> _What to produce_
Your output must be a faithful copy of the listing underneath.

> _Extracted information_
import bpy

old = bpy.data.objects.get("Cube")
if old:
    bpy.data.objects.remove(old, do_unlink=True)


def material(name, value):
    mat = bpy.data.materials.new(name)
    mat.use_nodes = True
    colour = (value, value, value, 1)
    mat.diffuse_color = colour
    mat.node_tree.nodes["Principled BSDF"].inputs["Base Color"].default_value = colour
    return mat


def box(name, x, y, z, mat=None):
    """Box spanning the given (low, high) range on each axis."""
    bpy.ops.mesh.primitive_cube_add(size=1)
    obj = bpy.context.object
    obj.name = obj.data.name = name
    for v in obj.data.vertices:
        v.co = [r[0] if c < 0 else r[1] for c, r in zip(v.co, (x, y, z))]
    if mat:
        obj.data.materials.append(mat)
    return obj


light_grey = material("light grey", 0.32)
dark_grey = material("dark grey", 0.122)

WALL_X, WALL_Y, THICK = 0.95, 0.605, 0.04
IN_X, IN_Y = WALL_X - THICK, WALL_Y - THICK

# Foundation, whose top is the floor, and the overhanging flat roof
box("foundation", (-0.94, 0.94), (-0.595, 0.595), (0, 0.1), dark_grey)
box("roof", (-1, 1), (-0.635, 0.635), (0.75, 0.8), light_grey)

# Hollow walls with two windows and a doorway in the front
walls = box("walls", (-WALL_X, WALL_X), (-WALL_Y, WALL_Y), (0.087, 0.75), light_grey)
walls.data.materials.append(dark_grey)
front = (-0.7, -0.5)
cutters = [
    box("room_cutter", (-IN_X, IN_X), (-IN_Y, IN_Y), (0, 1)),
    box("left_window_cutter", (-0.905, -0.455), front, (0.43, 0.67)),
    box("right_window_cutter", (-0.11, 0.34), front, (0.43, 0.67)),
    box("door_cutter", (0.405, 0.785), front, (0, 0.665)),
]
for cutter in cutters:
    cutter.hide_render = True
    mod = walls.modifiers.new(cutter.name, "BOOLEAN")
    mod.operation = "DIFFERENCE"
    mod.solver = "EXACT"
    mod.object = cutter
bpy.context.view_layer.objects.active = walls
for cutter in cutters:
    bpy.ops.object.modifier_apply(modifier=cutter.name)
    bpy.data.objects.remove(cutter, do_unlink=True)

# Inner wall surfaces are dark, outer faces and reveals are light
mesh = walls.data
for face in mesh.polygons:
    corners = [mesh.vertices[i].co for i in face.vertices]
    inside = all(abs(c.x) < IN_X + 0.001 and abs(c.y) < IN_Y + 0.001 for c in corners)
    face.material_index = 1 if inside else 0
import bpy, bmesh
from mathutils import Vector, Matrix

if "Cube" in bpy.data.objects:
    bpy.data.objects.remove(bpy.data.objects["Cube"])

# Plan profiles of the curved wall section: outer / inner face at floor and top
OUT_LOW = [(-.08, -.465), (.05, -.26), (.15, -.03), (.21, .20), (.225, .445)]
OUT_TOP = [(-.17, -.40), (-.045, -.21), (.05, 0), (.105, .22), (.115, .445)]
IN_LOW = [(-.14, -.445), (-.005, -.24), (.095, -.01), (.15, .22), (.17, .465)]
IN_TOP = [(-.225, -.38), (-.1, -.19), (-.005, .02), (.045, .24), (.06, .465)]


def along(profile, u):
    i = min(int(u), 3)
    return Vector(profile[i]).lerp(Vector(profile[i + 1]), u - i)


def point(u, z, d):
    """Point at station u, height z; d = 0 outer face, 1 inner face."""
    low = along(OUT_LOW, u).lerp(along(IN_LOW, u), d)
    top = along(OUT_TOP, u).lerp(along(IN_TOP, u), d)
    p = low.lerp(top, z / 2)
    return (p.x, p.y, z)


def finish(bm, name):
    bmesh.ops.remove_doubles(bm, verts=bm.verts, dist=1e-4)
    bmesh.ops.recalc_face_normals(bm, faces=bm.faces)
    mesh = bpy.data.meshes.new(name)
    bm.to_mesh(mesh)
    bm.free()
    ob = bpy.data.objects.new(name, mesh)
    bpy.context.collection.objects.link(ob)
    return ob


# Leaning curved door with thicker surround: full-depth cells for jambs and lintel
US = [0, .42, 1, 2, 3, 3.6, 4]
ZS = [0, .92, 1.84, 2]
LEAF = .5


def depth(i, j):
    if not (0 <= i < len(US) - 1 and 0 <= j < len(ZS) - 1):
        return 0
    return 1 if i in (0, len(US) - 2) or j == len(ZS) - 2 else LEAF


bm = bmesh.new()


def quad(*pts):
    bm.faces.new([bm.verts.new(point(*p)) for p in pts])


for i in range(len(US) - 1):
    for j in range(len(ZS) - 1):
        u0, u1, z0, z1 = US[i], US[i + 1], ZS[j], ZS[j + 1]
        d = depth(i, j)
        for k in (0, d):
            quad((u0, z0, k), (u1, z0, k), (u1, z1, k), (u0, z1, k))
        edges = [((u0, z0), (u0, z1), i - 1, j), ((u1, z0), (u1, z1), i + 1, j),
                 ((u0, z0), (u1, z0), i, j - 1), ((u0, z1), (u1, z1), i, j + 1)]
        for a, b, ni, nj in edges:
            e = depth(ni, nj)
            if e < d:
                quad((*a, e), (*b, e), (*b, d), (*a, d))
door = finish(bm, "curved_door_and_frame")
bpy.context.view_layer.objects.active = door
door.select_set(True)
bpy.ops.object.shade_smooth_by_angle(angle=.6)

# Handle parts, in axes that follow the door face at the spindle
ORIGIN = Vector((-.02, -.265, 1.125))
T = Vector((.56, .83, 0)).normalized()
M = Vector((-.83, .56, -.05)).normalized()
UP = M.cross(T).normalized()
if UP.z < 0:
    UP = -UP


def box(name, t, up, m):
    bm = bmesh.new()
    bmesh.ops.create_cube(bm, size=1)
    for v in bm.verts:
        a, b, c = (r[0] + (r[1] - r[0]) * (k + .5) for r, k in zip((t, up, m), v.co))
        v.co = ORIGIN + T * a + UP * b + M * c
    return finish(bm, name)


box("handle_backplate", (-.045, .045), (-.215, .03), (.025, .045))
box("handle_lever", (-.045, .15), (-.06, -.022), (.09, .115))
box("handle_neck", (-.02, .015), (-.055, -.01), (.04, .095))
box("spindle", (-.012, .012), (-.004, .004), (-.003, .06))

> _Worked solution_
import bpy

old = bpy.data.objects.get("Cube")
if old:
    bpy.data.objects.remove(old, do_unlink=True)


def material(name, value):
    mat = bpy.data.materials.new(name)
    mat.use_nodes = True
    colour = (value, value, value, 1)
    mat.diffuse_color = colour
    mat.node_tree.nodes["Principled BSDF"].inputs["Base Color"].default_value = colour
    return mat


def box(name, x, y, z, mat=None):
    """Box spanning the given (low, high) range on each axis."""
    bpy.ops.mesh.primitive_cube_add(size=1)
    obj = bpy.context.object
    obj.name = obj.data.name = name
    for v in obj.data.vertices:
        v.co = [r[0] if c < 0 else r[1] for c, r in zip(v.co, (x, y, z))]
    if mat:
        obj.data.materials.append(mat)
    return obj


light_grey = material("light grey", 0.32)
dark_grey = material("dark grey", 0.122)

WALL_X, WALL_Y, THICK = 0.95, 0.605, 0.04
IN_X, IN_Y = WALL_X - THICK, WALL_Y - THICK

# Foundation, whose top is the floor, and the overhanging flat roof
box("foundation", (-0.94, 0.94), (-0.595, 0.595), (0, 0.1), dark_grey)
box("roof", (-1, 1), (-0.635, 0.635), (0.75, 0.8), light_grey)

# Hollow walls with two windows and a doorway in the front
walls = box("walls", (-WALL_X, WALL_X), (-WALL_Y, WALL_Y), (0.087, 0.75), light_grey)
walls.data.materials.append(dark_grey)
front = (-0.7, -0.5)
cutters = [
    box("room_cutter", (-IN_X, IN_X), (-IN_Y, IN_Y), (0, 1)),
    box("left_window_cutter", (-0.905, -0.455), front, (0.43, 0.67)),
    box("right_window_cutter", (-0.11, 0.34), front, (0.43, 0.67)),
    box("door_cutter", (0.405, 0.785), front, (0, 0.665)),
]
for cutter in cutters:
    cutter.hide_render = True
    mod = walls.modifiers.new(cutter.name, "BOOLEAN")
    mod.operation = "DIFFERENCE"
    mod.solver = "EXACT"
    mod.object = cutter
bpy.context.view_layer.objects.active = walls
for cutter in cutters:
    bpy.ops.object.modifier_apply(modifier=cutter.name)
    bpy.data.objects.remove(cutter, do_unlink=True)

# Inner wall surfaces are dark, outer faces and reveals are light
mesh = walls.data
for face in mesh.polygons:
    corners = [mesh.vertices[i].co for i in face.vertices]
    inside = all(abs(c.x) < IN_X + 0.001 and abs(c.y) < IN_Y + 0.001 for c in corners)
    face.material_index = 1 if inside else 0
import bpy, bmesh
from mathutils import Vector, Matrix

if "Cube" in bpy.data.objects:
    bpy.data.objects.remove(bpy.data.objects["Cube"])

# Plan profiles of the curved wall section: outer / inner face at floor and top
OUT_LOW = [(-.08, -.465), (.05, -.26), (.15, -.03), (.21, .20), (.225, .445)]
OUT_TOP = [(-.17, -.40), (-.045, -.21), (.05, 0), (.105, .22), (.115, .445)]
IN_LOW = [(-.14, -.445), (-.005, -.24), (.095, -.01), (.15, .22), (.17, .465)]
IN_TOP = [(-.225, -.38), (-.1, -.19), (-.005, .02), (.045, .24), (.06, .465)]


def along(profile, u):
    i = min(int(u), 3)
    return Vector(profile[i]).lerp(Vector(profile[i + 1]), u - i)


def point(u, z, d):
    """Point at station u, height z; d = 0 outer face, 1 inner face."""
    low = along(OUT_LOW, u).lerp(along(IN_LOW, u), d)
    top = along(OUT_TOP, u).lerp(along(IN_TOP, u), d)
    p = low.lerp(top, z / 2)
    return (p.x, p.y, z)


def finish(bm, name):
    bmesh.ops.remove_doubles(bm, verts=bm.verts, dist=1e-4)
    bmesh.ops.recalc_face_normals(bm, faces=bm.faces)
    mesh = bpy.data.meshes.new(name)
    bm.to_mesh(mesh)
    bm.free()
    ob = bpy.data.objects.new(name, mesh)
    bpy.context.collection.objects.link(ob)
    return ob


# Leaning curved door with thicker surround: full-depth cells for jambs and lintel
US = [0, .42, 1, 2, 3, 3.6, 4]
ZS = [0, .92, 1.84, 2]
LEAF = .5


def depth(i, j):
    if not (0 <= i < len(US) - 1 and 0 <= j < len(ZS) - 1):
        return 0
    return 1 if i in (0, len(US) - 2) or j == len(ZS) - 2 else LEAF


bm = bmesh.new()


def quad(*pts):
    bm.faces.new([bm.verts.new(point(*p)) for p in pts])


for i in range(len(US) - 1):
    for j in range(len(ZS) - 1):
        u0, u1, z0, z1 = US[i], US[i + 1], ZS[j], ZS[j + 1]
        d = depth(i, j)
        for k in (0, d):
            quad((u0, z0, k), (u1, z0, k), (u1, z1, k), (u0, z1, k))
        edges = [((u0, z0), (u0, z1), i - 1, j), ((u1, z0), (u1, z1), i + 1, j),
                 ((u0, z0), (u1, z0), i, j - 1), ((u0, z1), (u1, z1), i, j + 1)]
        for a, b, ni, nj in edges:
            e = depth(ni, nj)
            if e < d:
                quad((*a, e), (*b, e), (*b, d), (*a, d))
door = finish(bm, "curved_door_and_frame")
bpy.context.view_layer.objects.active = door
door.select_set(True)
bpy.ops.object.shade_smooth_by_angle(angle=.6)

# Handle parts, in axes that follow the door face at the spindle
ORIGIN = Vector((-.02, -.265, 1.125))
T = Vector((.56, .83, 0)).normalized()
M = Vector((-.83, .56, -.05)).normalized()
UP = M.cross(T).normalized()
if UP.z < 0:
    UP = -UP


def box(name, t, up, m):
    bm = bmesh.new()
    bmesh.ops.create_cube(bm, size=1)
    for v in bm.verts:
        a, b, c = (r[0] + (r[1] - r[0]) * (k + .5) for r, k in zip((t, up, m), v.co))
        v.co = ORIGIN + T * a + UP * b + M * c
    return finish(bm, name)


box("handle_backplate", (-.045, .045), (-.215, .03), (.025, .045))
box("handle_lever", (-.045, .15), (-.06, -.022), (.09, .115))
box("handle_neck", (-.02, .015), (-.055, -.01), (.04, .095))
box("spindle", (-.012, .012), (-.004, .004), (-.003, .06))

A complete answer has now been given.